# Work to complete
Only one stretch of the listing below is wanted. Begin at the line that has "s.lineTo(a, -h);", stop after the line that has "s.lineTo(-h, -h + r);", and repeat every line in between exactly.

# Data for this exercise
= = = = =

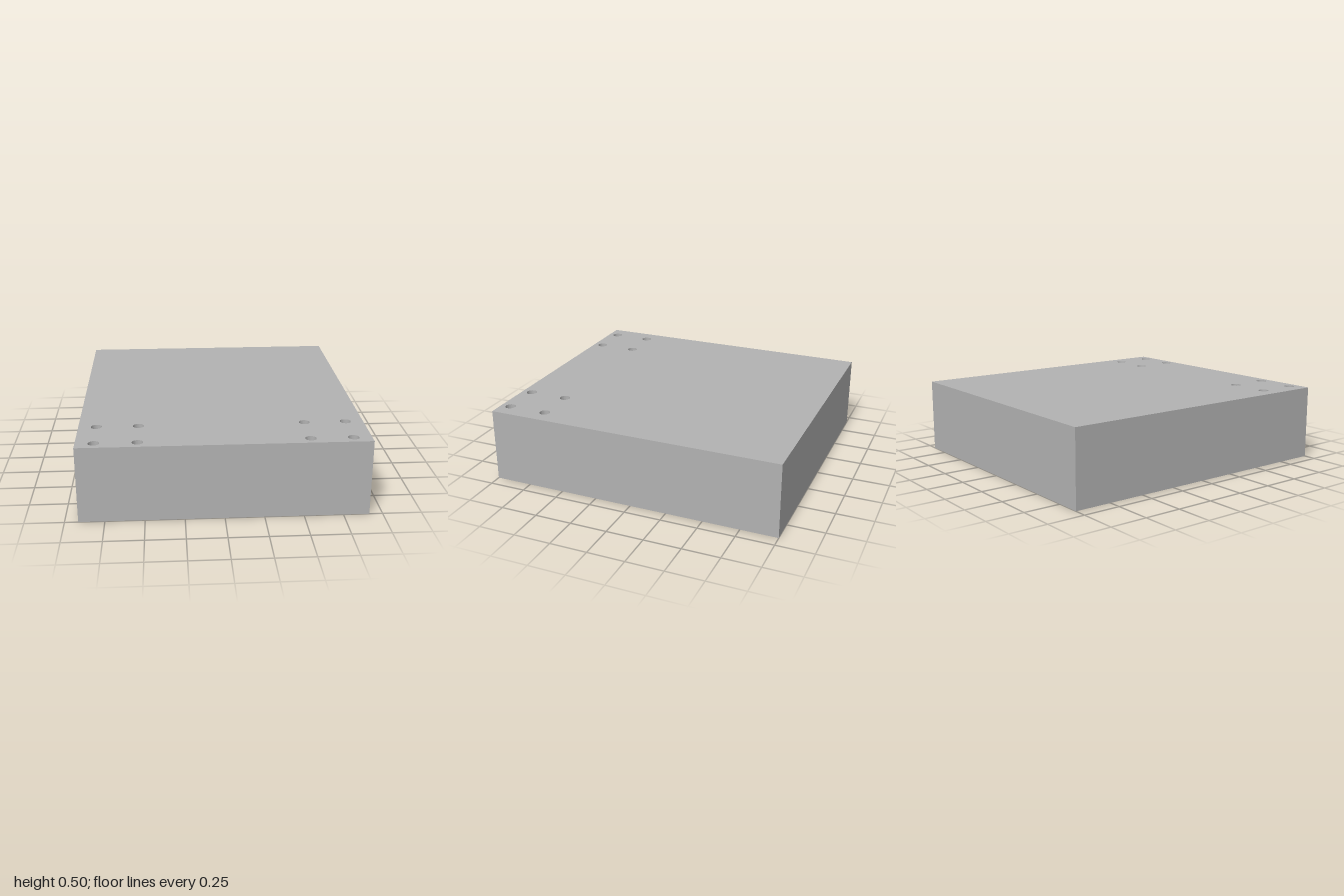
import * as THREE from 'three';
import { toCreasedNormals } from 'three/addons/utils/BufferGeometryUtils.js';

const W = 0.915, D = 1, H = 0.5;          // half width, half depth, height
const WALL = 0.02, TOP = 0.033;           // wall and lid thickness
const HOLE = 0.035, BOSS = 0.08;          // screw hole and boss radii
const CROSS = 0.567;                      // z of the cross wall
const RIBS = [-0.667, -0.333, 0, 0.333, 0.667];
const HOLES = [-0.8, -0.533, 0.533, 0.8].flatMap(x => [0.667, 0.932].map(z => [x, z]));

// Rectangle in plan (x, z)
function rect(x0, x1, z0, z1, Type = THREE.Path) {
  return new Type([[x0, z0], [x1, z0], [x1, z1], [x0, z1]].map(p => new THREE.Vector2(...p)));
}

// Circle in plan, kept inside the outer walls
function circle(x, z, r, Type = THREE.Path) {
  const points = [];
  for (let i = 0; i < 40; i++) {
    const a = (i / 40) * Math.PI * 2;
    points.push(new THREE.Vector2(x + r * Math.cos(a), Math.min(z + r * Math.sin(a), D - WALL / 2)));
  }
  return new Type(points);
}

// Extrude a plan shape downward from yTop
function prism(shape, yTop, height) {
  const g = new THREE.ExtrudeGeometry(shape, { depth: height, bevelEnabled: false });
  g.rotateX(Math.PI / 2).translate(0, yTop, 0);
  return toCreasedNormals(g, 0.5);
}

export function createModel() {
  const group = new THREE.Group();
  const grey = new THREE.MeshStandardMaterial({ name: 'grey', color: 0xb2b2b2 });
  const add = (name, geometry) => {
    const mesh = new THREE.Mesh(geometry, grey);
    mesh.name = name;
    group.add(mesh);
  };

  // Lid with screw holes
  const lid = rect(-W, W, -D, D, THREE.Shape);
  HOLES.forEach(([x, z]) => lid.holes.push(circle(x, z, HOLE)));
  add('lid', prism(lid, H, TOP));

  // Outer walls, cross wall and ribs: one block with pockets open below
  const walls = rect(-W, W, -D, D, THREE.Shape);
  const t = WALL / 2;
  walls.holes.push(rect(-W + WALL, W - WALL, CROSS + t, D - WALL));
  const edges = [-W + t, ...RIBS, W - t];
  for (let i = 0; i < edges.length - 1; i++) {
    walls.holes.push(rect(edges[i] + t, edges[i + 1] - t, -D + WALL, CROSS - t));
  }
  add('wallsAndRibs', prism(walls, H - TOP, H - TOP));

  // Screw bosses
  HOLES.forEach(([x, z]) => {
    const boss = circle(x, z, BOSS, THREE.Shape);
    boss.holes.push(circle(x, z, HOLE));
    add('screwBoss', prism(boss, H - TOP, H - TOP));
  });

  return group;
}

= = = = =

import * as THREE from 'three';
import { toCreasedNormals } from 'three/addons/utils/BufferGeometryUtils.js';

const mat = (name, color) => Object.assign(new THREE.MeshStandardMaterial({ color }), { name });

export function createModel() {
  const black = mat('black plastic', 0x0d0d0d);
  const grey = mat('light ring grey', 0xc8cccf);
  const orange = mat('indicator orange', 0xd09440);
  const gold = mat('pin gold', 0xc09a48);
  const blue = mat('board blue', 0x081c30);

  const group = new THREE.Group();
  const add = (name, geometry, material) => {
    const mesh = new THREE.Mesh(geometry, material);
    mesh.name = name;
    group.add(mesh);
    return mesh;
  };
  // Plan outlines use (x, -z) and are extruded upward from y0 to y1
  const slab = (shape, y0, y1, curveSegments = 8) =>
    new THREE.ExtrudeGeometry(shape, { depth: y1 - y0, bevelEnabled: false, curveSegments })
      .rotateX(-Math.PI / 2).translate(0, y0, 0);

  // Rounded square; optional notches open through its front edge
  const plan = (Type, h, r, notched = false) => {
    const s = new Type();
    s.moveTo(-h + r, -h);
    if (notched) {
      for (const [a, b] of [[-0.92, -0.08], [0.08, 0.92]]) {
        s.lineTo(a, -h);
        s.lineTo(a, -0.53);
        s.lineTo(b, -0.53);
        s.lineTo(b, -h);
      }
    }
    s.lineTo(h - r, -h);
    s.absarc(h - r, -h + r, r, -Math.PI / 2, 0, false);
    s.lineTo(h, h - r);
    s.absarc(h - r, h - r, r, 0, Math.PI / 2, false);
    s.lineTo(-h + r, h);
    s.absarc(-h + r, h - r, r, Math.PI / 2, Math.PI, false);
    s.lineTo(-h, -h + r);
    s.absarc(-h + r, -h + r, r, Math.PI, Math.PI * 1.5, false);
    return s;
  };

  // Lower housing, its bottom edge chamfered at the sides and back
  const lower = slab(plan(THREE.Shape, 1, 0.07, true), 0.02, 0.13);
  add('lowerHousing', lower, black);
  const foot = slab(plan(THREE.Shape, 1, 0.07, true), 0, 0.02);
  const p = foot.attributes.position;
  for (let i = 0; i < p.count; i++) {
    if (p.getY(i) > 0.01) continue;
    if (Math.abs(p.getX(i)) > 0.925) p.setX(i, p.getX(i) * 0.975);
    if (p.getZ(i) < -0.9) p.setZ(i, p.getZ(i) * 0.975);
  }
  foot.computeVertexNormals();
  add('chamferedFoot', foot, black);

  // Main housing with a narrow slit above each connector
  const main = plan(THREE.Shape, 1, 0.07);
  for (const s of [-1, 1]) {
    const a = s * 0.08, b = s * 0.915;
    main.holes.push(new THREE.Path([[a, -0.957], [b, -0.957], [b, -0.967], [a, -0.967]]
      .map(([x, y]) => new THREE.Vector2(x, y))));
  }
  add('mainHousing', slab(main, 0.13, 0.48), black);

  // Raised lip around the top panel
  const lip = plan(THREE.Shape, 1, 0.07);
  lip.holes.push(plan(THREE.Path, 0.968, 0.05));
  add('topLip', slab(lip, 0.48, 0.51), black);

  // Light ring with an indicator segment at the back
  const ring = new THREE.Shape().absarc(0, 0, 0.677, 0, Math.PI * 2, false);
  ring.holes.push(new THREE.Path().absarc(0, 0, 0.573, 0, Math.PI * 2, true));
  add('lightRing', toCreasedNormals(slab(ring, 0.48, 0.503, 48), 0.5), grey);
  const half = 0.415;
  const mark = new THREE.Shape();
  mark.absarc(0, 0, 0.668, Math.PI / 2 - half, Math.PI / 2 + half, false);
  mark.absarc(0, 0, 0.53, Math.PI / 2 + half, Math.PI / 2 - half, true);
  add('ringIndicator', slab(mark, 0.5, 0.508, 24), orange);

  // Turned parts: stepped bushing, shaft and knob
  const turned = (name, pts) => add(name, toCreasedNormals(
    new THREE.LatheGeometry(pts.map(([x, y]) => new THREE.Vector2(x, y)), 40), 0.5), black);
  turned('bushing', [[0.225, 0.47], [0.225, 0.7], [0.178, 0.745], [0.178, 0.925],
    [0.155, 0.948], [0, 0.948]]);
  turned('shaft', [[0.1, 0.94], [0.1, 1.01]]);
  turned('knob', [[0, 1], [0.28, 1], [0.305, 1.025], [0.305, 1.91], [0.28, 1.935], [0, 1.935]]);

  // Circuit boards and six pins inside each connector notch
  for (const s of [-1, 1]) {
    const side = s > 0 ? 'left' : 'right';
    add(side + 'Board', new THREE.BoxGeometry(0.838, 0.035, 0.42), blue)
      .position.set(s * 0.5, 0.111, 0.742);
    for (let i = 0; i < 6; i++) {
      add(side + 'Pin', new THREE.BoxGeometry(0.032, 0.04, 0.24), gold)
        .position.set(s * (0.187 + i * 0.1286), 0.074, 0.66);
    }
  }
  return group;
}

= = = = =

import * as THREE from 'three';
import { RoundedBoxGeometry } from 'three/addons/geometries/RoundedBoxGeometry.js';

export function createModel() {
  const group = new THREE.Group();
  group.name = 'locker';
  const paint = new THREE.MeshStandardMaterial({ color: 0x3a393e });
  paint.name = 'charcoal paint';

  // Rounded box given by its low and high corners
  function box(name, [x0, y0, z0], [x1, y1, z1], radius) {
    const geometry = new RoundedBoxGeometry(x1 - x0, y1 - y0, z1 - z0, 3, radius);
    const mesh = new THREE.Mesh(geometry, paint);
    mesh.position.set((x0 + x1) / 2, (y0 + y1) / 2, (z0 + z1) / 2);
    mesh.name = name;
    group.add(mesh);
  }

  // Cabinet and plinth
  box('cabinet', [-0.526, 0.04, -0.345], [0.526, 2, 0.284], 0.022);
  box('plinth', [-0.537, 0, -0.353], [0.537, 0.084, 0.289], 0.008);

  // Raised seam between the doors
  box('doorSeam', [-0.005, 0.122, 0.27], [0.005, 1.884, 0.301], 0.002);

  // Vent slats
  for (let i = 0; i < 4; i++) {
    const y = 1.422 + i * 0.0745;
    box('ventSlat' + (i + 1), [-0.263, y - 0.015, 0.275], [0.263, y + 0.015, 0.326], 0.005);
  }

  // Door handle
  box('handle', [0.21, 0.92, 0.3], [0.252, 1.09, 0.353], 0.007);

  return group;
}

= = = = =

# Response
        s.lineTo(a, -h);
        s.lineTo(a, -0.53);
        s.lineTo(b, -0.53);
        s.lineTo(b, -h);
      }
    }
    s.lineTo(h - r, -h);
    s.absarc(h - r, -h + r, r, -Math.PI / 2, 0, false);
    s.lineTo(h, h - r);
    s.absarc(h - r, h - r, r, 0, Math.PI / 2, false);
    s.lineTo(-h + r, h);
    s.absarc(-h + r, h - r, r, Math.PI / 2, Math.PI, false);
    s.lineTo(-h, -h + r);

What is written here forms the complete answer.